Data to examine START
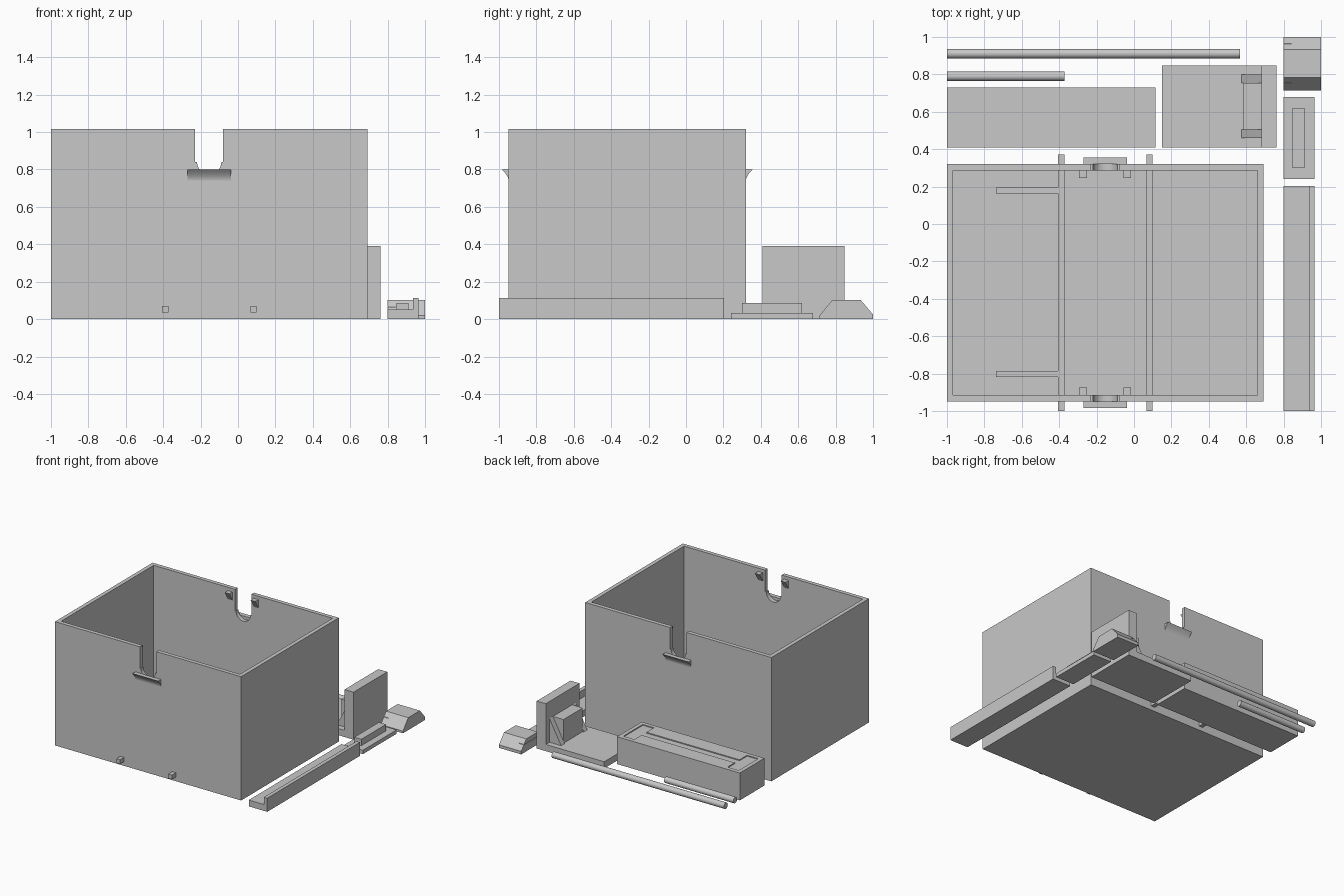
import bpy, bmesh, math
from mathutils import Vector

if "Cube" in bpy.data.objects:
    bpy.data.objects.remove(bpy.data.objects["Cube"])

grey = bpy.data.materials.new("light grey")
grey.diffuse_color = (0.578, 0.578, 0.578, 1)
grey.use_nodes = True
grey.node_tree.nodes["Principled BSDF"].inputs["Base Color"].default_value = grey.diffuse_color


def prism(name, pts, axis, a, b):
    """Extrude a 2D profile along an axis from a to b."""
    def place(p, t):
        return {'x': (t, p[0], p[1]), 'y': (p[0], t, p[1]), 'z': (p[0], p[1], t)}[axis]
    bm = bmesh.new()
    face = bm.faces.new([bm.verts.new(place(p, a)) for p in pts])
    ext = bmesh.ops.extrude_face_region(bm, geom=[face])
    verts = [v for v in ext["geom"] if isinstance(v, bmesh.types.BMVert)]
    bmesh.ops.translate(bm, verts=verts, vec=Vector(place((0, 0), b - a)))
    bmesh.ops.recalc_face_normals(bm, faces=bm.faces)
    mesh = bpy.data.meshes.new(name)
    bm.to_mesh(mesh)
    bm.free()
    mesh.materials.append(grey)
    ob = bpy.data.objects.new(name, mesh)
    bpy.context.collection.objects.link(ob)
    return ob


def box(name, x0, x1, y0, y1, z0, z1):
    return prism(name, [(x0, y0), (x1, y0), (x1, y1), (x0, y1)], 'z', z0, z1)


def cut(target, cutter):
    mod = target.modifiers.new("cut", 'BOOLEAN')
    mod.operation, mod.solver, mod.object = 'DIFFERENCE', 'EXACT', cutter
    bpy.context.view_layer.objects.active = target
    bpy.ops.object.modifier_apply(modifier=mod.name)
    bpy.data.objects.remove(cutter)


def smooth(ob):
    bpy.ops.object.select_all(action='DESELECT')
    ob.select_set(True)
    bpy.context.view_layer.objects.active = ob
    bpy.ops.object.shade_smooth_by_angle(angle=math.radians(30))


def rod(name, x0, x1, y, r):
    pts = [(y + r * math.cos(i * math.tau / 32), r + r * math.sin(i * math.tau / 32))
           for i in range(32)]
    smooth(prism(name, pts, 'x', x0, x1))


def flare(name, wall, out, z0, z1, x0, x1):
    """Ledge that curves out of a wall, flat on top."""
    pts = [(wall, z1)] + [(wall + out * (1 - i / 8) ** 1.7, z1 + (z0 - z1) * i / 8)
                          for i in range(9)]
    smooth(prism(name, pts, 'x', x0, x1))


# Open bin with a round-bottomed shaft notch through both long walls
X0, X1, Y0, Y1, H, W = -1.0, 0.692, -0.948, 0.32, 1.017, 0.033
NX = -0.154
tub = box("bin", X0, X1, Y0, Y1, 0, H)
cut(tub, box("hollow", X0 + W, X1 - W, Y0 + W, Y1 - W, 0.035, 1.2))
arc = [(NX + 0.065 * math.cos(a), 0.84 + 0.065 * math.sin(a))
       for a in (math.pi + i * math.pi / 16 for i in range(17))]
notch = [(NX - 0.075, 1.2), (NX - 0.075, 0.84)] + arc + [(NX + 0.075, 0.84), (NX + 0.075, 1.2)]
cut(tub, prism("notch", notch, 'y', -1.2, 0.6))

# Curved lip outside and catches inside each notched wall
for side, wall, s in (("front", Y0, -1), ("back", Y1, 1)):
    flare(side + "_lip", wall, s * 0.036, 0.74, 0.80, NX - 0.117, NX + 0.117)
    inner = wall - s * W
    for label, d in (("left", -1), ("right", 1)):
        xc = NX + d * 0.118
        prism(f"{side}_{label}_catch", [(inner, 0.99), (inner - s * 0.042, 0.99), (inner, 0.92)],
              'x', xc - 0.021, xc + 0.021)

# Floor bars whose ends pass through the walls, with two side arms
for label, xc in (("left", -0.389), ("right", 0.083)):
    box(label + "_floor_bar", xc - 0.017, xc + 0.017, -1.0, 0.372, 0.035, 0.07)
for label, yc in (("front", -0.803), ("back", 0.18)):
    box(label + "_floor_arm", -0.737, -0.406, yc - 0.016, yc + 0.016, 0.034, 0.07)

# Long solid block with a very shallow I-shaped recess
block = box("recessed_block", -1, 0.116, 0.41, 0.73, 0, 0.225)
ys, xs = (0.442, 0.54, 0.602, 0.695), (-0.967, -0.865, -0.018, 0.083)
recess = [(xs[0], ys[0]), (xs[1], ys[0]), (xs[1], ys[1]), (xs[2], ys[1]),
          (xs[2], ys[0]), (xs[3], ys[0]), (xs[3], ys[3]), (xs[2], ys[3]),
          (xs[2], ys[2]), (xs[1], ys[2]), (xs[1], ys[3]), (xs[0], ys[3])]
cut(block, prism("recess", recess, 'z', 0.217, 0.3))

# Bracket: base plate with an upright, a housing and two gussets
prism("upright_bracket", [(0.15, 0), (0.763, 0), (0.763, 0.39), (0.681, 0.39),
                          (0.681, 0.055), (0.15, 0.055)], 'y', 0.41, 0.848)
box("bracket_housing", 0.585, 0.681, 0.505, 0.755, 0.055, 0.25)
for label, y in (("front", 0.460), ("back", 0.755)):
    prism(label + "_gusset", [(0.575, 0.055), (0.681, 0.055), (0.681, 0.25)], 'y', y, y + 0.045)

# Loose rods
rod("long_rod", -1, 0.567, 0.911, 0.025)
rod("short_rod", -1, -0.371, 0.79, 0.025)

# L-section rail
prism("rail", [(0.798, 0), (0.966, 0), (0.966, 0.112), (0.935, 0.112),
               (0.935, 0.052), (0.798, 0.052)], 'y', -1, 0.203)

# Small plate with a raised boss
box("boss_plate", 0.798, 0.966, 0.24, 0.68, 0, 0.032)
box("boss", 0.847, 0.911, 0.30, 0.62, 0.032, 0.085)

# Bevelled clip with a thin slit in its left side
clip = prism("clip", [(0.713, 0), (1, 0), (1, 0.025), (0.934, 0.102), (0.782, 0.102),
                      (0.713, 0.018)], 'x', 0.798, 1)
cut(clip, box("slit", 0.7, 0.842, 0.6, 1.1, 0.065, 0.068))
Data to examine END
Data to examine START
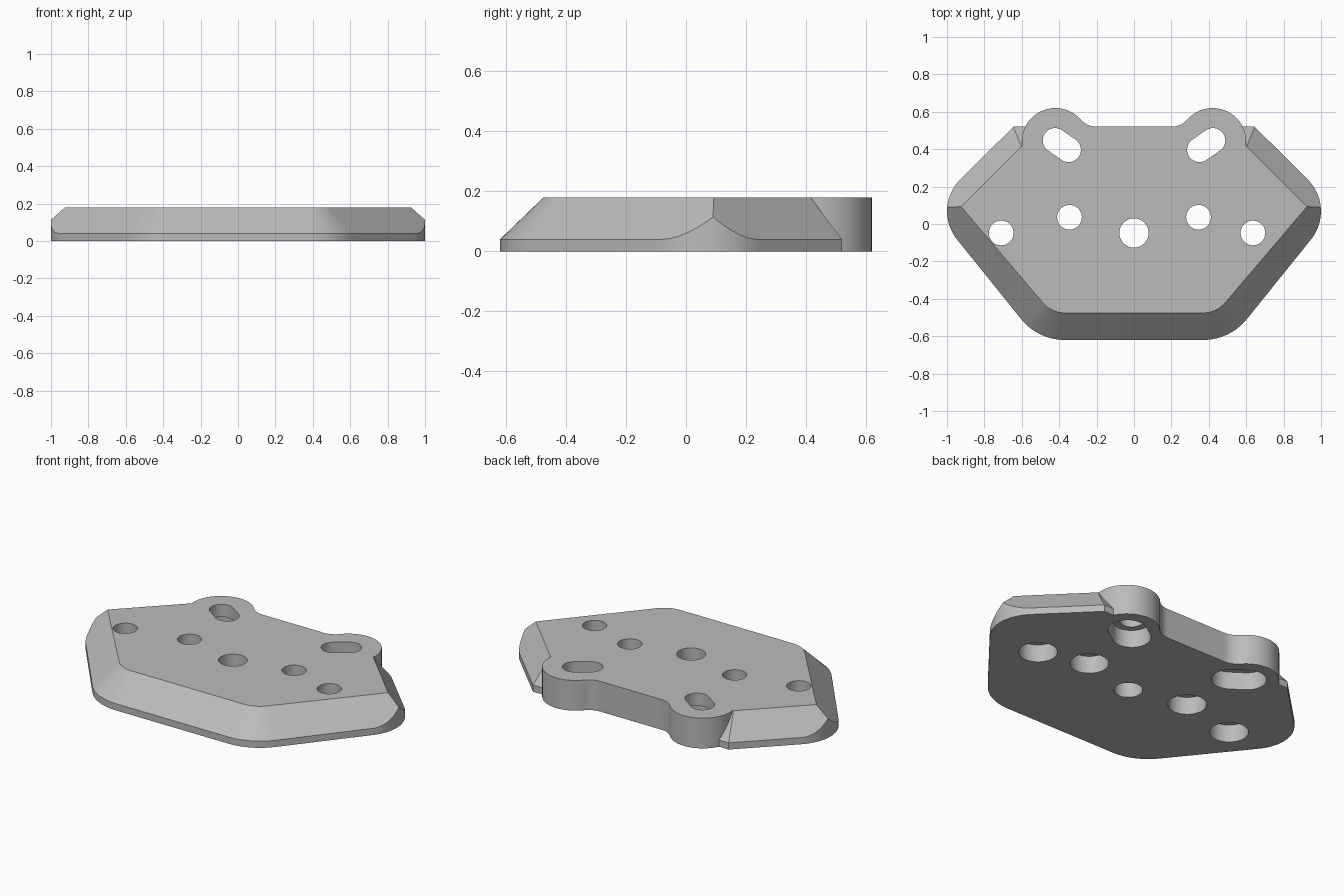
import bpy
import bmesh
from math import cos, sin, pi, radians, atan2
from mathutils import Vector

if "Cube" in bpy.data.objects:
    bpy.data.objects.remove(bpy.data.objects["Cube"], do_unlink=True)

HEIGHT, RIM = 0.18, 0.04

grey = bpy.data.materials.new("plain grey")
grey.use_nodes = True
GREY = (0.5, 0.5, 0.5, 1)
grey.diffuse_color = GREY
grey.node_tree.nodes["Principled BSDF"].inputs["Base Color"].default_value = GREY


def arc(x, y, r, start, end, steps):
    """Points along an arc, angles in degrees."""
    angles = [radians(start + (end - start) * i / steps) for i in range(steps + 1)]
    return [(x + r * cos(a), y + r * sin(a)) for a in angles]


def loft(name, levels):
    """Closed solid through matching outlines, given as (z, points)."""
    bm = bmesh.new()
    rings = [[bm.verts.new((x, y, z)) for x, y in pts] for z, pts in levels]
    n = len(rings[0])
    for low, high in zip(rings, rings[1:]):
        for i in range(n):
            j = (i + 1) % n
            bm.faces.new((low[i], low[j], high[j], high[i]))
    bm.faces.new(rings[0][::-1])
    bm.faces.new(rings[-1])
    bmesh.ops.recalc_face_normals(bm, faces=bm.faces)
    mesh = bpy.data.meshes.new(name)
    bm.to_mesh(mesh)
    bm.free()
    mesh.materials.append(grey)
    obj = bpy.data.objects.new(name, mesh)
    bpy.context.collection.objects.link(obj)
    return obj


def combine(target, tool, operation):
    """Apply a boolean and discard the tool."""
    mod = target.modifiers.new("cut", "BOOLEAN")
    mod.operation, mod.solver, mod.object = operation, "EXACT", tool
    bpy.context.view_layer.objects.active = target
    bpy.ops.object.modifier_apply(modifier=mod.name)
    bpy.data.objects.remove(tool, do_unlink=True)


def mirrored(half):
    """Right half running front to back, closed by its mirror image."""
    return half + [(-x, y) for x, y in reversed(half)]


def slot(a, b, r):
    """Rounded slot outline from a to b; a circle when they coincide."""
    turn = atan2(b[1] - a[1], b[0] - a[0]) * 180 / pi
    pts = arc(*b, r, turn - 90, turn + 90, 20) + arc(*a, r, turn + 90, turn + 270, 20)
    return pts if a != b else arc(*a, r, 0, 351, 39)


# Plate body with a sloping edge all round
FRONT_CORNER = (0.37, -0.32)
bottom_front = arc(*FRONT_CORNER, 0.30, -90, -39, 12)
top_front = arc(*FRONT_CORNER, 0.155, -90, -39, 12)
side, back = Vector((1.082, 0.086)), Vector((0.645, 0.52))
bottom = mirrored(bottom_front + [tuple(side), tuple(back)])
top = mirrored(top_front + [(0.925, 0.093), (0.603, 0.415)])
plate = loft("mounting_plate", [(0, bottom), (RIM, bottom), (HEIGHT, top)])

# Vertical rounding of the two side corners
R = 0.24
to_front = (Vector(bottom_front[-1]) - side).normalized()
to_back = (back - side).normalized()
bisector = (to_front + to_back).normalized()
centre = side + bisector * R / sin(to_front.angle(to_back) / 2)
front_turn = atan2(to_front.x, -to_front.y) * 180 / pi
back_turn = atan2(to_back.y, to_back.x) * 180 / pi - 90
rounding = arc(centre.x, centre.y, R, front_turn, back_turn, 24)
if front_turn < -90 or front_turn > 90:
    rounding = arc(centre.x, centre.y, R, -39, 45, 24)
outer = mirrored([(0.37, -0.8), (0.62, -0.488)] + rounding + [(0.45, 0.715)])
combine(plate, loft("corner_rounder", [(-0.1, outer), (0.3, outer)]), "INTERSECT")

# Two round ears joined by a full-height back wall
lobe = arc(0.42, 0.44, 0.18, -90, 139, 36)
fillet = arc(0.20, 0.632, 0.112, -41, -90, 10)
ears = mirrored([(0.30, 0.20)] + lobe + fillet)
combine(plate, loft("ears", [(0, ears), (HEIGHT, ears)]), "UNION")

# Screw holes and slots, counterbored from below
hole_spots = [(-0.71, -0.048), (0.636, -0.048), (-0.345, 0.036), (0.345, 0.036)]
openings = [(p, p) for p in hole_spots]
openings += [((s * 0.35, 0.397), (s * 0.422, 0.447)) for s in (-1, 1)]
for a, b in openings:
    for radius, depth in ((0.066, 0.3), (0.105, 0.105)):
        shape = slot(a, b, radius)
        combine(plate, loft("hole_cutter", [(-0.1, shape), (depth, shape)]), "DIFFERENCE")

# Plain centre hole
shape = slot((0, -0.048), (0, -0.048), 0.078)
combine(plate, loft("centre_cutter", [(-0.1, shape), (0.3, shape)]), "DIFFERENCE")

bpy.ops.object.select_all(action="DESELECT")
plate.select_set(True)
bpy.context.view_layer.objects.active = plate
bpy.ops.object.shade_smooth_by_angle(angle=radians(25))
Data to examine END
Data to examine START
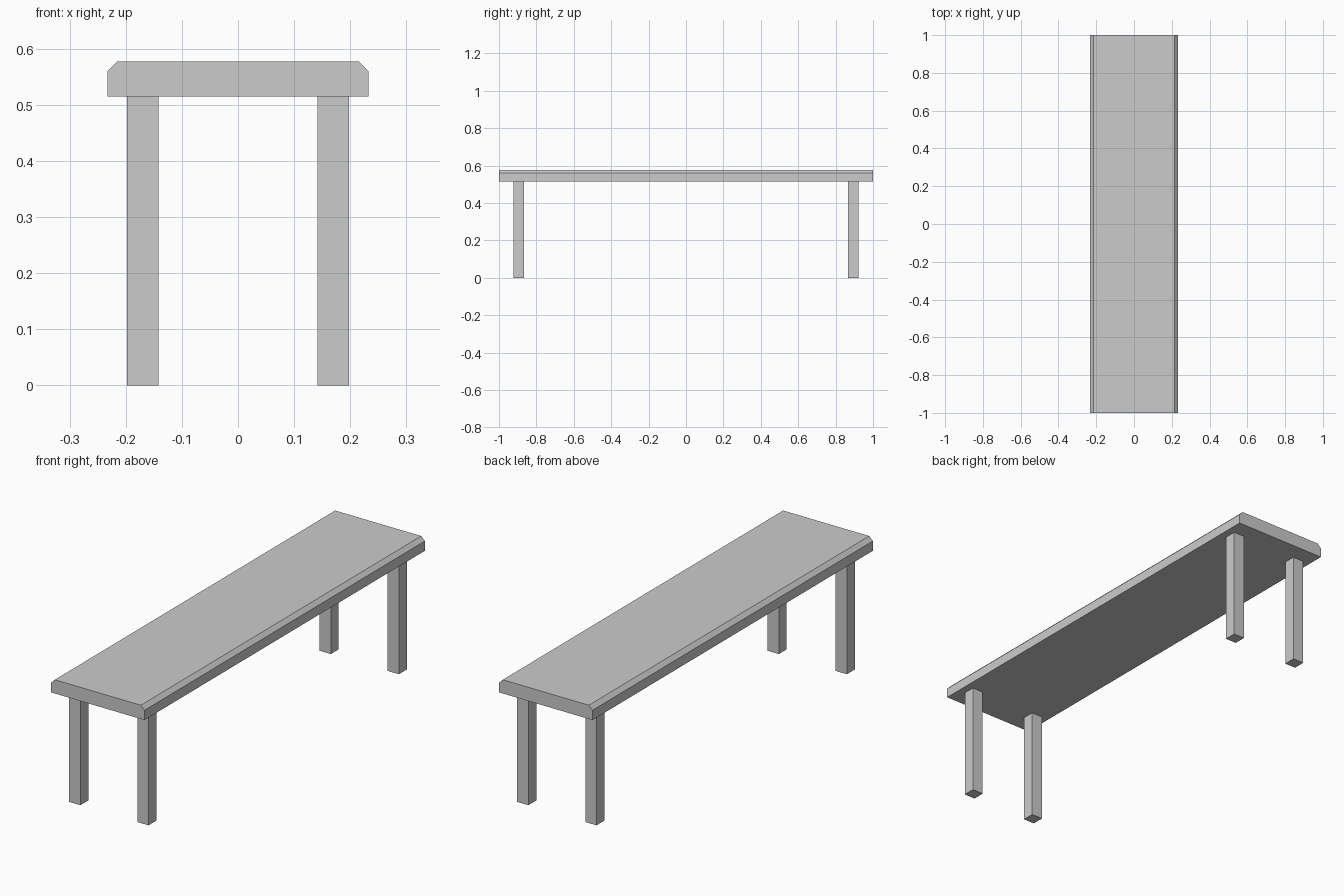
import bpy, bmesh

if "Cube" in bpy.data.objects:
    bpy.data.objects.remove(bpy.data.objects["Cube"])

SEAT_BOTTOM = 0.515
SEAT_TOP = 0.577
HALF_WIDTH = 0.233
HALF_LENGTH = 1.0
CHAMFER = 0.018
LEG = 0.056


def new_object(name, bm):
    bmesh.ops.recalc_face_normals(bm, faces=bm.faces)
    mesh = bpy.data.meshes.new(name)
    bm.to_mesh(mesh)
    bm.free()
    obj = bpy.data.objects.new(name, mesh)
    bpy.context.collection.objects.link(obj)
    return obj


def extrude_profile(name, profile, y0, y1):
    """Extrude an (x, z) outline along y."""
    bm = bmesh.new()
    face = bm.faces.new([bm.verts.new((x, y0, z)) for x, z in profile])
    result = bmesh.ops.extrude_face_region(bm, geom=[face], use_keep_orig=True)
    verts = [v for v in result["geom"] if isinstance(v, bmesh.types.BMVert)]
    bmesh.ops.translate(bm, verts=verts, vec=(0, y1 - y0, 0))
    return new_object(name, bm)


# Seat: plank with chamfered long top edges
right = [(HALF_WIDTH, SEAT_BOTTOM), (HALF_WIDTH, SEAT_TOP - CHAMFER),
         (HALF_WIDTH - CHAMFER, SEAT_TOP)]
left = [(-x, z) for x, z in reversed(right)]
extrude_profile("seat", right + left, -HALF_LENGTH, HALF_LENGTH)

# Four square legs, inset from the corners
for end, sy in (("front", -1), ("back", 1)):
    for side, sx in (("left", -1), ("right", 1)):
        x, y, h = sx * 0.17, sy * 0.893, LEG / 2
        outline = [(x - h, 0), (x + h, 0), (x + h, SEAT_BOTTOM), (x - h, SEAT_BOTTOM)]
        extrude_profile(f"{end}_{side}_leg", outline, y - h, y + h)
Data to examine END
* [Exercise aim]: Show the lines of the records above that mention "from".

* [Result of the task]:
from mathutils import Vector
    """Extrude a 2D profile along an axis from a to b."""
from math import cos, sin, pi, radians, atan2
from mathutils import Vector
    """Rounded slot outline from a to b; a circle when they coincide."""
# Screw holes and slots, counterbored from below
# Four square legs, inset from the corners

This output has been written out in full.